Scotland I believe also has a very high incidence per population of Multiple Sclerosis, it has been a known endemic area for Lyme Disease for many years.

Some recent research on Rare infections mimicking MS.

Brinar VV, Habek M.University of Zagreb, School of Medicine and University Hospital Centre Zagreb,Department of Neurology and Refferal Center for Demyelinating Diseases of the Central Nervous System, Zagreb, Croatia.

The diagnosis of multiple sclerosis (MS), despite well defined clinical criteria is not always simple. On many occasions it is difficult to differentiate MS from various non-MS idiopathic demyelinating disorders, specific and infectious inflammatory diseases or non-inflammatory demyelinating diseases. Clinicians should be aware of various clinical and MRI "red flags" that may point to the other diagnosis and demand further diagnostic evaluation. It is generally accepted that atypical clinical symptoms or atypical neuroimaging signs determine necessity for broad differential diagnostic work up. Of the infectious diseases that are most commonly mistaken for MS the clinician should take into account Whipple's disease, Lyme disease, Syphilis, HIV/AIDS, Brucellosis, HHV-6 infection, Hepatitis C, Mycoplasma and Creutzfeld-Jacob disease, among others. Cat scratch disease caused by Bartonella hensellae, Mediterranean spotted fever caused by Riketssia connore and Leptospirosis caused by different Leptospira serovars rarely cause focal neurological deficit and demyelinating MRI changes similar to MS. When atypical clinical and neuroimaging presentations are present, serology on rare infectious diseases that may mimic MS may be warranted. This review will focus on the infectious diseases mimicking MS with presentation of rare illustrative cases. Copyright (c) 2010. Published byElsevier B.V. 20439131 [PubMed - as supplied by publisher]

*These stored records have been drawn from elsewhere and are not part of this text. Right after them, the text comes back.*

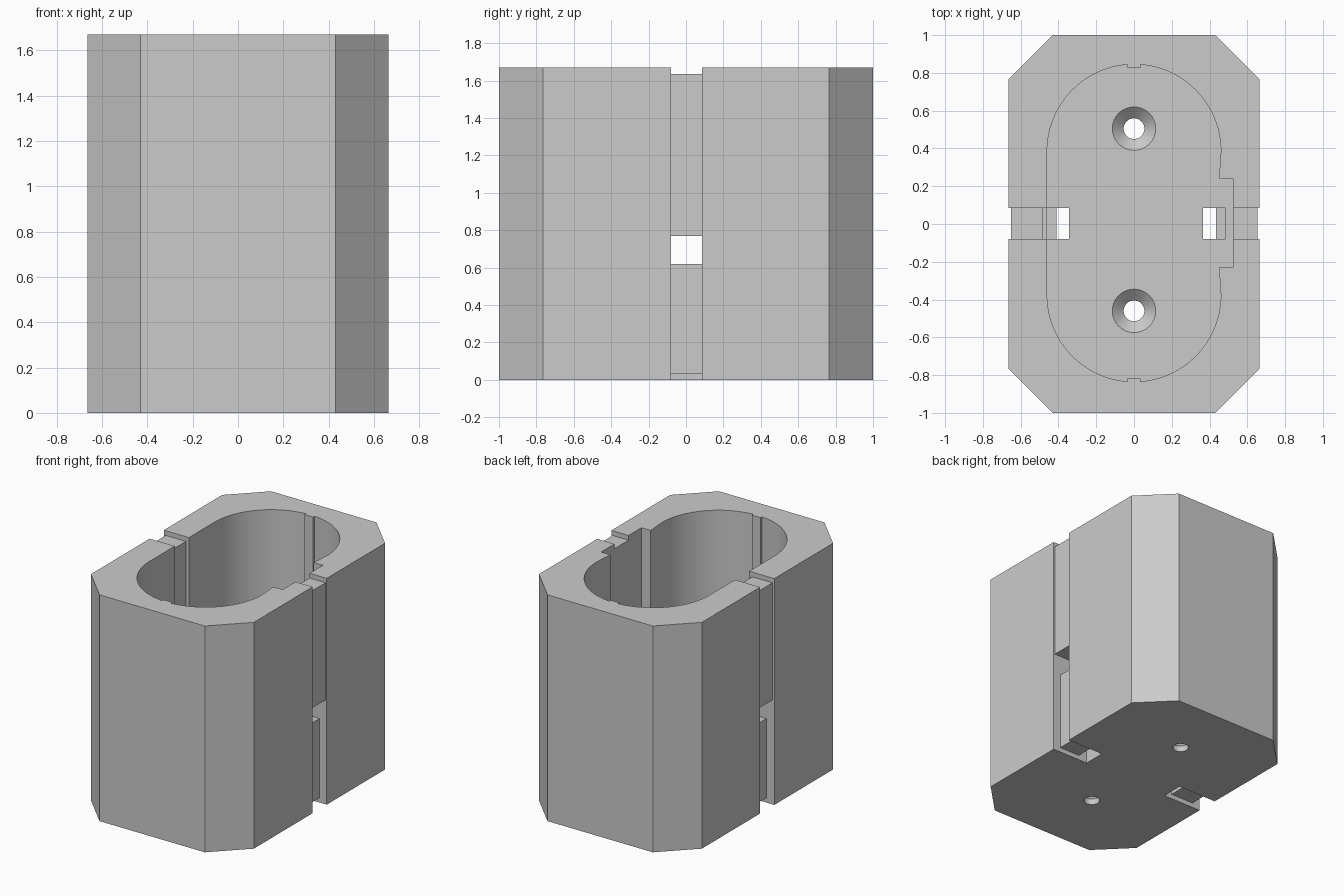
import bpy, bmesh, math

cube = bpy.data.objects.get("Cube")
if cube:
    bpy.data.objects.remove(cube, do_unlink=True)

HEIGHT, FLOOR = 1.67, 0.1
HALF_X, CHAMFER = 0.665, 0.235
SLOT = (-0.08, 0.085)          # strap channel width along y
WINDOW = (0.62, 0.77)          # strap window heights

grey = bpy.data.materials.new("plain grey")
grey.use_nodes = True
grey.diffuse_color = (0.6, 0.6, 0.6, 1)
grey.node_tree.nodes["Principled BSDF"].inputs["Base Color"].default_value = (0.6, 0.6, 0.6, 1)


def loft(name, rings):
    """Closed solid through rings of equal point count, listed bottom to top."""
    bm = bmesh.new()
    loops = [[bm.verts.new(p) for p in ring] for ring in rings]
    n = len(loops[0])
    bm.faces.new(loops[0][::-1])
    bm.faces.new(loops[-1])
    for low, high in zip(loops, loops[1:]):
        for i in range(n):
            j = (i + 1) % n
            bm.faces.new((low[i], low[j], high[j], high[i]))
    bmesh.ops.recalc_face_normals(bm, faces=bm.faces)
    mesh = bpy.data.meshes.new(name)
    bm.to_mesh(mesh)
    bm.free()
    mesh.materials.append(grey)
    obj = bpy.data.objects.new(name, mesh)
    bpy.context.collection.objects.link(obj)
    return obj


def prism(name, outline, z0, z1):
    return loft(name, [[(x, y, z) for x, y in outline] for z in (z0, z1)])


def slot_box(name, x0, x1, z0, z1):
    y0, y1 = SLOT
    return prism(name, [(x0, y0), (x1, y0), (x1, y1), (x0, y1)], z0, z1)


def arc(cy, start, radius=0.46, steps=48):
    """Half circle end of the cavity, with a small key rib at its middle."""
    sign = 1 if start == 0 else -1
    points, rib_done = [], False
    for i in range(steps + 1):
        a = start + math.pi * i / steps
        x, y = radius * math.cos(a), cy + radius * math.sin(a)
        if abs(x) > 0.036:
            points.append((x, y))
        elif not rib_done:
            rib_done = True
            outer, inner = cy + sign * 0.4585, cy + sign * 0.442
            w = 0.035 * sign
            points += [(w, outer), (w, inner), (-w, inner), (-w, outer)]
    return points


def circle(radius, y, z, n=32):
    return [(radius * math.cos(math.tau * i / n), y + radius * math.sin(math.tau * i / n), z)
            for i in range(n)]


# Chamfered block
inner_x, inner_y = HALF_X - CHAMFER, 1 - CHAMFER
block = prism("battery_box", [
    (inner_x, -1), (HALF_X, -inner_y), (HALF_X, inner_y), (inner_x, 1),
    (-inner_x, 1), (-HALF_X, inner_y), (-HALF_X, -inner_y), (-inner_x, -1)], 0, HEIGHT)

# Rounded cavity with a wide recess on the left wall
recess = [(0.45, -0.23), (0.525, -0.23), (0.525, 0.24), (0.45, 0.24)]
cutters = [prism("cavity_cutter", recess + arc(0.385, 0) + arc(-0.375, math.pi), FLOOR, 2)]

# Countersunk screw holes
for y in (0.505, -0.46):
    cutters.append(loft("screw_hole_cutter", [
        circle(0.055, y, -0.1), circle(0.055, y, FLOOR - 0.055),
        circle(0.115, y, FLOOR), circle(0.115, y, FLOOR + 0.1)]))

# Strap path on each side: channel, top groove, floor slot and bottom groove
for side, face, slot_in, slot_out in ((1, 0.655, 0.365, 0.435), (-1, 0.65, 0.345, 0.41)):
    def strap_cut(name, a, b, z0, z1):
        lo, hi = sorted((a * side, b * side))
        cutters.append(slot_box(name, lo, hi, z0, z1))
    strap_cut("channel_cutter", face, 0.8, -0.1, 2)
    strap_cut("lower_channel_cutter", face - 0.05, 0.8, -0.1, 0.7)
    strap_cut("top_groove_cutter", 0.4, 0.8, HEIGHT - 0.035, 2)
    strap_cut("floor_slot_cutter", slot_in, slot_out, -0.1, 0.3)
    strap_cut("floor_groove_cutter", slot_out - 0.02, 0.485, FLOOR - 0.03, 0.3)
    strap_cut("bottom_groove_cutter", slot_in, 0.8, -0.1, 0.035)
    strap_cut("inner_groove_cutter", 0.3, 0.485, WINDOW[0], 2)
cutters.append(slot_box("window_cutter", -0.9, 0.9, *WINDOW))

# Cut everything out of the block
bpy.ops.object.select_all(action='DESELECT')
bpy.context.view_layer.objects.active = block
block.select_set(True)
for cutter in cutters:
    cutter.hide_render = True
    mod = block.modifiers.new("cut", 'BOOLEAN')
    mod.operation = 'DIFFERENCE'
    mod.solver = 'EXACT'
    mod.object = cutter
    bpy.ops.object.modifier_apply(modifier=mod.name)
    bpy.data.objects.remove(cutter, do_unlink=True)

bpy.ops.object.shade_smooth_by_angle(angle=math.radians(20))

Whilst the science is still emerging about Lyme Disease and doctors badly misled by all our health authorities it pays to become well informed and do our own research before accepting at face value everything our doctors tell us, they are after all human and can make mistakes.


  1. I had not known that Canada has the highest incidence of MS...makes you wonder....You always have such good information to share....takes alot of time and effort to make it available to all of us...Thank you.

  2. Hi Renee
    Many thanks for your comment, of course I only find information research on other blogs and chatlines to pass on.

    There is so much information out there on the internet but unless you are aware of the shinanegens that have been going on with lyme you would not question other diagnosis for your illness.

    With the power of the internet curtesy of Google Alerts this is my way of raising awareness, so others do their own research and ask questions.

    I did not make it clear in this post but I am not suggesting that everyone with MS has Lyme, far from it, but not everyone will be properly assessed for it.

    I also forgot to put a link to Can Lyme which can be found on the links in my side bar under Canadian Lyme Disease Association.